Austrian neurologists suggest Da Vinci was proficient at a technique called "sfumato", in which layers of paint are added on top of each another to create subtle changes in shading.
In his masterpiece the Mona Lisa, when the eyes are stared at, a smile seems to appear on her lips.
However, if the mouth is focused on, the smile disappears.
Professor Florian Hutzler, a psychology expert at the Centre for Neurocognitive Research in Salzburg, insists that a direct view of the painting makes visible soft layers of shading around the mouth.
It apparently makes the expression appear neutral.
However, in a peripheral vision, the same brush strokes merge to give the impression of a subtle smile.
"In Mona Lisa's mouth, there is a smile hidden. When you look directly on the mouth, you see the fine details, the smile disappears and there is only a neutral expression," the Telegraph quoted Hutzler, as saying.
He added: "Mona Lisa changes her expression depending on where you look at her face."
Professor Stephen Porter, a psychology expert at the University of British Columbia, said the study gives an idea on how people perceive facial expressions.
He said: "The most significant finding of this elegant, brilliant study was that people pick up on, and are influenced by, subtle information from another person's face at a subliminal level.

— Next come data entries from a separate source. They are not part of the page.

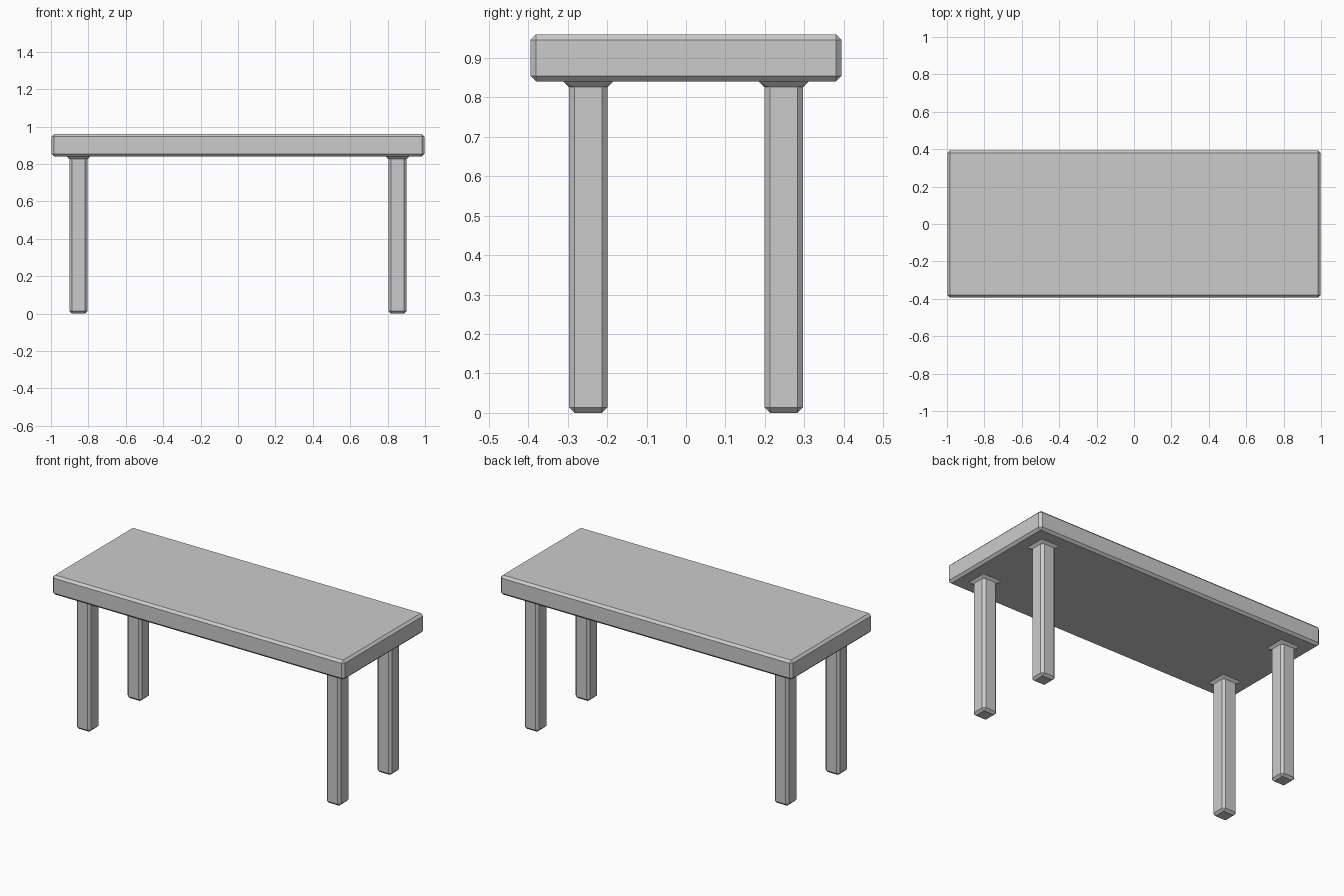
import bpy, bmesh

if "Cube" in bpy.data.objects:
    bpy.data.objects.remove(bpy.data.objects["Cube"])

BEVEL = 0.014
TOP_Z, UNDER_Z = 0.96, 0.84
HALF_X, HALF_Y = 0.997, 0.394
LEG_X, LEG_Y, LEG_HALF = 0.853, 0.248, 0.049

grey = bpy.data.materials.new("plain grey")
grey.diffuse_color = (0.6, 0.6, 0.6, 1)
grey.use_nodes = True
grey.node_tree.nodes["Principled BSDF"].inputs["Base Color"].default_value = grey.diffuse_color


def add_object(name, bm):
    bmesh.ops.recalc_face_normals(bm, faces=bm.faces)
    mesh = bpy.data.meshes.new(name)
    bm.to_mesh(mesh)
    bm.free()
    mesh.materials.append(grey)
    obj = bpy.data.objects.new(name, mesh)
    bpy.context.collection.objects.link(obj)
    return obj


def ring(bm, half, cut, z):
    """Square outline with chamfered corners; two points per corner."""
    inner = half - cut
    pts = [(half, -inner), (half, inner), (inner, half), (-inner, half),
           (-half, inner), (-half, -inner), (-inner, -half), (inner, -half)]
    return [bm.verts.new((x, y, z)) for x, y in pts]


# table top: box with single-segment bevelled edges
bm = bmesh.new()
bmesh.ops.create_cube(bm, size=1)
for v in bm.verts:
    v.co = (v.co.x * 2 * HALF_X, v.co.y * 2 * HALF_Y,
            (TOP_Z + UNDER_Z) / 2 + v.co.z * (TOP_Z - UNDER_Z))
bmesh.ops.bevel(bm, geom=bm.edges[:], offset=BEVEL, segments=1, affect='EDGES')
add_object("table_top", bm)

# legs: chamfered posts, tapered at the foot and flared into the top
for sx, side in ((-1, "left"), (1, "right")):
    for sy, end in ((-1, "front"), (1, "back")):
        bm = bmesh.new()
        rings = [ring(bm, LEG_HALF - BEVEL, 0, 0),
                 ring(bm, LEG_HALF, BEVEL, BEVEL),
                 ring(bm, LEG_HALF, BEVEL, UNDER_Z - BEVEL),
                 ring(bm, LEG_HALF + BEVEL, 0, UNDER_Z)]
        bm.faces.new(rings[0])
        for lower, upper in zip(rings, rings[1:]):
            for i in range(8):
                j = (i + 1) % 8
                bm.faces.new((lower[i], lower[j], upper[j], upper[i]))
        bmesh.ops.remove_doubles(bm, verts=bm.verts[:], dist=0.0001)
        leg = add_object(f"{end}_{side}_leg", bm)
        leg.location = (sx * LEG_X, sy * LEG_Y, 0)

"It shows that we quickly analyse faces holistically but are not aware of this process. Our assessments of trustworthiness and attractiveness are affected in powerful ways by very subtle factors." (ANI)